== What you need to do ==
Determine the number of lines below that contain the string "rows", and state only that number.

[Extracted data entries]
-*-*-
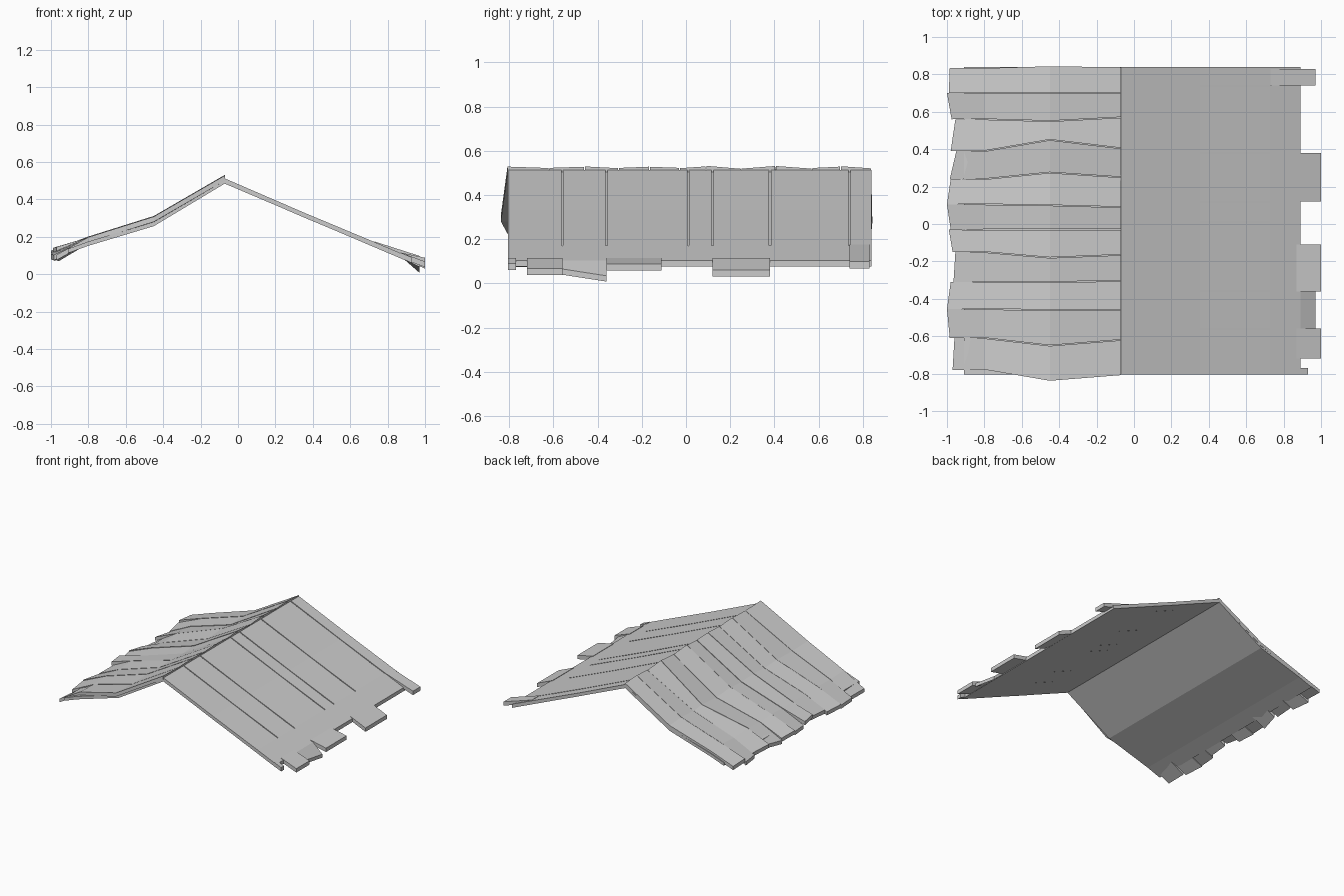
import bpy, bmesh, random

random.seed(4)
cube = bpy.data.objects.get("Cube")
if cube:
    bpy.data.objects.remove(cube, do_unlink=True)

grey = bpy.data.materials.new("weathered_grey")
grey.use_nodes = True
colour = (0.6, 0.6, 0.6, 1)
grey.diffuse_color = colour
grey.node_tree.nodes["Principled BSDF"].inputs["Base Color"].default_value = colour


def board(name, rows, thick):
    """Flat-faced board; each row holds the top points of its two long edges."""
    bm = bmesh.new()
    rings = []
    for a, b in rows:
        low = [(p[0], p[1], p[2] - thick) for p in (b, a)]
        rings.append([bm.verts.new(p) for p in (a, b, *low)])
    for r, s in zip(rings, rings[1:]):
        for i in range(4):
            j = (i + 1) % 4
            bm.faces.new((r[i], r[j], s[j], s[i]))
    bm.faces.new(rings[0][::-1])
    bm.faces.new(rings[-1])
    bmesh.ops.recalc_face_normals(bm, faces=bm.faces)
    mesh = bpy.data.meshes.new(name)
    bm.to_mesh(mesh)
    bm.free()
    mesh.materials.append(grey)
    obj = bpy.data.objects.new(name, mesh)
    bpy.context.collection.objects.link(obj)


def level(x, y0, y1, z):
    return (x, y0, z), (x, y1, z)


RIDGE, FRONT, BACK = -0.07, -0.805, 0.84


def slope(x):
    """Top height of the straight slope."""
    return 0.512 - 0.425 * (x - RIDGE)


# Continuous under-sheets of both slopes
sag = [(RIDGE, 0.508), (-0.45, 0.28), (-0.8, 0.175), (-0.91, 0.135)]
board("sagging_underlay", [level(x, FRONT, BACK, z) for x, z in sag], 0.023)
board("straight_underlay",
      [level(x, FRONT, BACK, slope(x) - 0.008) for x in (RIDGE, 0.89)], 0.02)

# Straight-slope planks with slits between them: front edge, back edge
straight = [(-0.805, -0.56), (-0.56, -0.36), (-0.36, 0.01), (0.01, 0.12),
            (0.12, 0.38), (0.38, 0.74), (0.74, 0.84)]
for i, (y0, y1) in enumerate(straight):
    g0 = 0 if i == 0 else 0.004
    g1 = 0 if i == 6 else 0.004
    rows = [level(x, y0 + g0, y1 - g1, slope(x) - d)
            for x, d in ((RIDGE, 0), (0.35, 0.003), (0.73, 0))]
    rows += [level(x, y0, y1, slope(x)) for x in (0.735, 0.89)]
    if i == 1:  # twisted plank hanging over the eave
        rows.append(((0.97, y0, 0.065), (0.97, y1, 0.034)))
    board("straight_plank_%d" % i, rows, 0.026)

# Broken board ends past the straight eave: y range, start, end, end height
ends = [(-0.805, -0.77, 0.87, 0.93, 0.09), (-0.72, -0.56, 0.87, 1.0, 0.068),
        (-0.36, -0.11, 0.87, 1.0, 0.088), (0.12, 0.38, 0.87, 1.0, 0.06),
        (0.74, 0.83, 0.73, 0.97, 0.098)]
for i, (y0, y1, x0, x1, z1) in enumerate(ends):
    board("broken_end_%d" % i,
          [level(x0, y0, y1, slope(x0) + 0.003), level(x1, y0, y1, z1)], 0.03)

# Sagging-slope seams, front to back: y at ridge, at the bend, at the eave
seams = [(-0.81, -0.84, -0.78), (-0.62, -0.65, -0.61), (-0.46, -0.46, -0.455),
         (-0.305, -0.31, -0.31), (-0.165, -0.18, -0.15), (-0.03, -0.03, -0.03),
         (0.09, 0.10, 0.105), (0.25, 0.275, 0.24), (0.405, 0.45, 0.39),
         (0.57, 0.55, 0.56), (0.70, 0.70, 0.70), (0.84, 0.845, 0.835)]
# Eave reach and height at the two corners of each plank
eave = [(0.97, 0.96, 0.10), (0.985, 1.0, 0.105), (1.0, 0.98, 0.11),
        (0.965, 0.955, 0.12), (0.97, 0.99, 0.143), (0.98, 1.0, 0.115),
        (1.0, 0.98, 0.12), (0.985, 0.95, 0.105), (0.98, 0.955, 0.12),
        (0.975, 1.0, 0.11), (0.99, 0.985, 0.13)]
for i, (front, back) in enumerate(zip(seams, seams[1:])):
    reach0, reach1, drop = eave[i]
    tilt = random.uniform(0.002, 0.007) * (-1) ** i
    rows = []
    for x, z, k in ((RIDGE, 0.525, 0), (-0.45, 0.305, 1), (-0.8, 0.195, 2)):
        rows.append(((x, front[k] + 0.002, z + tilt),
                     (x, back[k] - 0.002, z - tilt)))
    rows.append(((-reach0, front[2], drop + tilt),
                 (-reach1, back[2], drop - tilt)))
    board("sagging_plank_%d" % i, rows, 0.028)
-*-*-
== Answer section ==
10